Have you seen this video yet?  Warning: it might make you rethink the way you’re living.  It has been a while since the first time I watched it, but its message still resonates on the daily.

Surrounded by technology, it can be difficult to step outside and realize the amount we consume.  When I lived in Spain as a nanny, the parents would comment on how much TV I watched online (maybe an episode a day, to feel comforted by the English).  I hardly thought it was a lot, but they were living with different standards.  It was a culture shock to feel pressured to spend less time using my computer, especially as my only connection to home.

The first time I came home from studying in Spain, I felt a similar shock.  This time it came from my cell phone.  In Madrid, we used no-contract (read: old school) cell phones to communicate.  We used to refer to them as “walkie-talkies” because we rarely held a conversation longer than two minutes of how/when/where we would meet up.  When I returned to my college campus in the States, I was immediately overwhelmed by my phone.  It kept ringing, friends were calling.  Text messages followed, others checking in.  I wanted to turn it off, throw it out the window, get it away.  I missed the quiet of being alone, soaking in the world around me, conversing with strangers, or just daydreaming.

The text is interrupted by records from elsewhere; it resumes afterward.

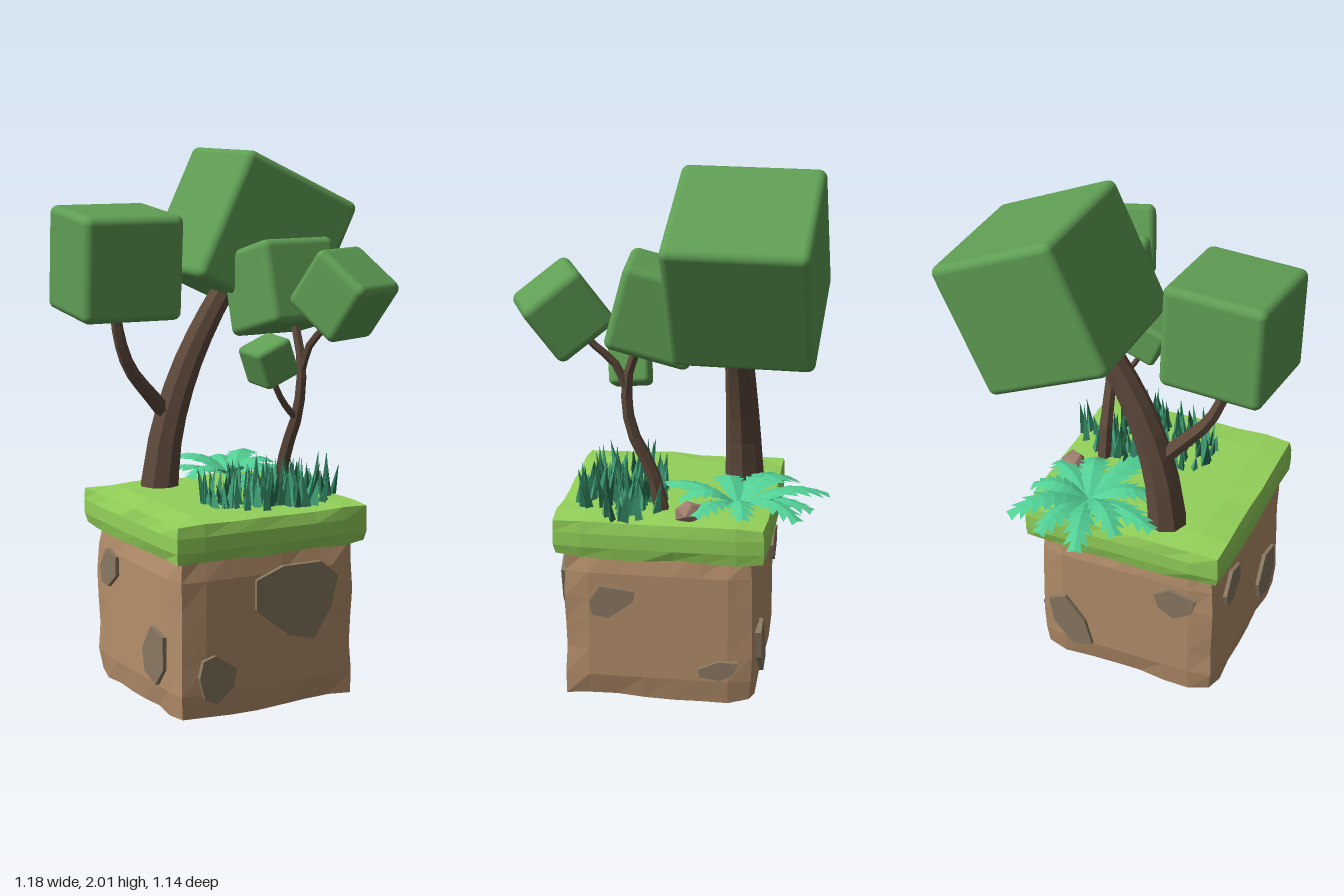
import * as THREE from 'three';
import { mergeGeometries } from 'three/addons/utils/BufferGeometryUtils.js';
import { RoundedBoxGeometry } from 'three/addons/geometries/RoundedBoxGeometry.js';

const V = (x, y, z) => new THREE.Vector3(x, y, z);

// repeatable random numbers in 0..1
function seeded(seed) {
  return () => {
    seed = (seed * 16807) % 2147483647;
    return seed / 2147483647;
  };
}

// position-based noise, so that shared corners move together
function noise(x, y, z) {
  const n = Math.sin(x * 127.1 + y * 311.7 + z * 74.7) * 43758.5453;
  return n - Math.floor(n);
}

function faceted(geometry) {
  const g = geometry.index ? geometry.toNonIndexed() : geometry;
  g.computeVertexNormals();
  return g;
}

// block with unevenly chipped edges
function chippedBlock(w, h, d, nx, ny, nz, chip) {
  const g = new THREE.BoxGeometry(w, h, d, nx, ny, nz);
  const p = g.attributes.position;
  const half = V(w / 2, h / 2, d / 2);
  for (let i = 0; i < p.count; i++) {
    const v = V(0, 0, 0).fromBufferAttribute(p, i);
    const key = v.clone().multiplyScalar(10).round();
    const r = chip * (0.6 + 0.8 * noise(key.x, key.y, key.z));
    const inner = half.clone().subScalar(r);
    const core = v.clone().clamp(inner.clone().negate(), inner);
    const out = v.clone().sub(core);
    if (out.length() > r * 1.01) v.copy(core).addScaledVector(out.normalize(), r);
    p.setXYZ(i, v.x, v.y, v.z);
  }
  return faceted(g);
}

// tube along points, narrowing from r0 to r1
function taperedTube(points, r0, r1, sides = 8, steps = 9) {
  const curve = new THREE.CatmullRomCurve3(points);
  const g = new THREE.TubeGeometry(curve, steps, 1, sides);
  const p = g.attributes.position;
  for (let i = 0; i < p.count; i++) {
    const t = Math.floor(i / (sides + 1)) / steps;
    const c = curve.getPointAt(t);
    const v = V(0, 0, 0).fromBufferAttribute(p, i).sub(c);
    v.multiplyScalar(r0 + (r1 - r0) * Math.pow(t, 0.8)).add(c);
    p.setXYZ(i, v.x, v.y, v.z);
  }
  return faceted(g);
}

// arching leaf with toothed edges, along +x
function frondGeometry(length, width, rise) {
  const n = 7, pos = [];
  const spine = (t) => V(length * t, rise * Math.sin(Math.PI * 0.85 * t), 0);
  const edge = (t, w, side) => spine(Math.min(t, 1)).add(V(0, -0.25 * w, side * w));
  for (let i = 0; i < n; i++) {
    const a = i / n, b = (i + 1) / n;
    const w = width * Math.sin(Math.PI * (0.12 + 0.84 * a));
    for (const side of [-1, 1]) {
      const s0 = spine(a), s1 = spine(b);
      const e0 = edge(a, w * 0.5, side), e1 = edge(b + 0.06, w, side);
      const tris = side > 0 ? [s0, e0, e1, s0, e1, s1] : [s0, e1, e0, s0, s1, e1];
      tris.forEach((v) => pos.push(v.x, v.y, v.z));
    }
  }
  const g = new THREE.BufferGeometry();
  g.setAttribute('position', new THREE.Float32BufferAttribute(pos, 3));
  g.computeVertexNormals();
  return g;
}

export function createModel() {
  const group = new THREE.Group();
  const paint = (name, color, side = THREE.FrontSide) => {
    const m = new THREE.MeshStandardMaterial({ color, side });
    m.name = name;
    return m;
  };
  const dirt = paint('dirt', 0xb58f6b);
  const turf = paint('turf', 0x94d25a);
  const foliage = paint('foliage', 0x5f9e54);
  const bark = paint('bark', 0x5e4a3c);
  const stone = paint('stone', 0x8a7962);
  const pebble = paint('pebble', 0xa08070);
  const fern = paint('fern', 0x52d095, THREE.DoubleSide);
  const bladeLight = paint('blade light', 0x43a67c);
  const bladeDark = paint('blade dark', 0x2b7655);

  const add = (name, geometry, material, position = V(0, 0, 0)) => {
    const mesh = new THREE.Mesh(geometry, material);
    mesh.name = name;
    mesh.position.copy(position);
    group.add(mesh);
    return mesh;
  };

  // ground block
  add('dirtBlock', chippedBlock(0.73, 0.62, 0.73, 7, 6, 7, 0.05), dirt, V(-0.045, 0.31, 0.045));
  add('turfSlab', chippedBlock(0.8, 0.16, 0.8, 7, 3, 7, 0.035), turf, V(-0.04, 0.66, 0.04));

  // flat stones set in the four sides: outline as [across, up], turn about y
  const stones = [
    [0, [[-0.11, 0.5], [0.0, 0.54], [0.16, 0.54], [0.23, 0.48], [0.2, 0.36], [0.13, 0.255], [0.03, 0.28], [-0.11, 0.39]]],
    [0, [[-0.325, 0.23], [-0.275, 0.245], [-0.19, 0.185], [-0.205, 0.12], [-0.27, 0.065], [-0.32, 0.09], [-0.34, 0.17]]],
    [1, [[-0.3, 0.41], [-0.26, 0.47], [-0.13, 0.455], [-0.14, 0.41], [-0.23, 0.345], [-0.29, 0.355]]],
    [1, [[0.105, 0.155], [0.18, 0.19], [0.255, 0.19], [0.24, 0.145], [0.19, 0.115], [0.115, 0.125]]],
    [2, [[-0.27, 0.29], [-0.2, 0.32], [-0.12, 0.22], [-0.09, 0.11], [-0.17, 0.09], [-0.25, 0.18]]],
    [2, [[0.17, 0.46], [0.23, 0.5], [0.34, 0.48], [0.32, 0.41], [0.25, 0.37], [0.19, 0.4]]],
    [3, [[-0.23, 0.45], [-0.17, 0.53], [-0.09, 0.51], [-0.09, 0.44], [-0.16, 0.385], [-0.21, 0.39]]],
    [3, [[0.13, 0.22], [0.2, 0.32], [0.3, 0.3], [0.3, 0.18], [0.24, 0.11], [0.15, 0.14]]],
  ];
  const faceOffset = [V(0, 0, 0.39), V(0.3, 0, 0), V(0, 0, -0.3), V(-0.39, 0, 0)];
  for (const [turn, outline] of stones) {
    const shape = new THREE.Shape(outline.map(([x, y]) => new THREE.Vector2(x, y)));
    const g = new THREE.ExtrudeGeometry(shape, { depth: 0.035, bevelEnabled: false });
    add('sideStone', g, stone, faceOffset[turn]).rotation.y = (turn * Math.PI) / 2;
  }

  // large tree
  add('largeTrunk', taperedTube([V(-0.18, 0.7, -0.22), V(-0.145, 0.95, -0.215), V(-0.06, 1.2, -0.21),
    V(0.06, 1.42, -0.21), V(0.17, 1.57, -0.22)], 0.078, 0.042), bark);
  add('largeTreeBranch', taperedTube([V(-0.13, 0.99, -0.21), V(-0.21, 1.08, -0.2), V(-0.32, 1.21, -0.18),
    V(-0.375, 1.36, -0.16), V(-0.39, 1.48, -0.15)], 0.034, 0.019, 6), bark);

  // small tree
  add('smallTrunk', taperedTube([V(0.2, 0.7, 0.04), V(0.205, 0.88, 0.08), V(0.215, 1.05, 0.155),
    V(0.22, 1.23, 0.17), V(0.215, 1.42, 0.11)], 0.03, 0.017, 6), bark);
  add('frontFork', taperedTube([V(0.22, 1.2, 0.17), V(0.23, 1.3, 0.21), V(0.25, 1.38, 0.29),
    V(0.26, 1.46, 0.35)], 0.017, 0.012, 6, 6), bark);
  add('twig', taperedTube([V(0.215, 1.02, 0.145), V(0.16, 1.07, 0.165), V(0.11, 1.14, 0.18),
    V(0.08, 1.23, 0.18)], 0.014, 0.01, 6, 6), bark);

  // leaf cubes: name, size, centre, tilt in degrees
  const cubes = [
    ['largeCrown', 0.515, V(0.244, 1.673, -0.267), -0, -2.6, -25.5],
    ['branchCrown', 0.385, V(-0.387, 1.605, -0.147), 4.5, -3.3, 0],
    ['middleCrown', 0.315, V(0.205, 1.505, 0.05), -15, 3.5, 0],
    ['frontCrown', 0.25, V(0.268, 1.505, 0.388), 36, 22, 0],
    ['twigCrown', 0.15, V(0.075, 1.25, 0.18), 4, 4, 22],
  ];
  const rad = THREE.MathUtils.degToRad;
  for (const [name, size, centre, rx, ry, rz] of cubes) {
    const g = new RoundedBoxGeometry(size, size, size, 4, Math.min(0.03, size * 0.13));
    add(name, g, foliage, centre).rotation.set(rad(rx), rad(ry), rad(rz), 'YXZ');
  }

  // grass blades in an oval patch
  const rnd = seeded(1234);
  const blades = [[], []];
  for (let i = 0; i < 125; i++) {
    const a = rnd() * Math.PI * 2, r = Math.sqrt(rnd());
    const h = 0.07 + 0.085 * rnd();
    const g = new THREE.ConeGeometry(0.015 + 0.007 * rnd(), h, 3, 1, true);
    g.translate(0, h / 2, 0);
    g.rotateY(rnd() * 6.28);
    g.rotateX((rnd() - 0.5) * 0.4);
    g.rotateZ((rnd() - 0.5) * 0.4);
    g.translate(0.07 + 0.28 * r * Math.cos(a), 0.735, 0.195 + 0.175 * r * Math.sin(a));
    blades[i % 2].push(faceted(g));
  }
  add('lightGrassBlades', mergeGeometries(blades[0]), bladeLight);
  add('darkGrassBlades', mergeGeometries(blades[1]), bladeDark);

  // fern: fronds as [heading in degrees, length, rise]
  const fronds = [[10, 0.22, 0.06], [48, 0.32, 0.07], [75, 0.29, 0.05], [106, 0.34, 0.06], [135, 0.28, 0.08],
    [162, 0.32, 0.05], [200, 0.24, 0.06], [248, 0.35, 0.05], [285, 0.22, 0.07], [325, 0.24, 0.05]];
  for (const [heading, length, rise] of fronds) {
    add('fernFrond', frondGeometry(length, 0.06, rise), fern, V(0.14, 0.745, -0.23)).rotation.y = rad(heading);
  }

  // loose rock
  const rock = add('rock', faceted(new THREE.IcosahedronGeometry(0.055, 0)), pebble, V(0.28, 0.76, -0.065));
  rock.scale.set(0.9, 0.75, 1.1);
  rock.rotation.y = 0.5;

  return group;
}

I think this is an important topic for this generation to talk about.  It takes time to break a habit.  I still find myself checking my phone while waiting in line (Did I think I was going to receive an important e-mail in the last two minutes?). I make efforts to retire use while in the presence of company (As in the video, friends might not be there if just “a group message will do”).  I spent a few months away from Facebook, disconnecting my life from the public view (My favorite quote, “The time you don’t have to tell hundreds of what you’ve just done, because you want to share this moment, with just this one”).  I bought the lowest cable package possible, and instead spend time reading or doing things outside when I can.  I am left with many changes to make, but I figure every little step counts towards a better world.

I hope we can teach the next generation to “learn to coexist”.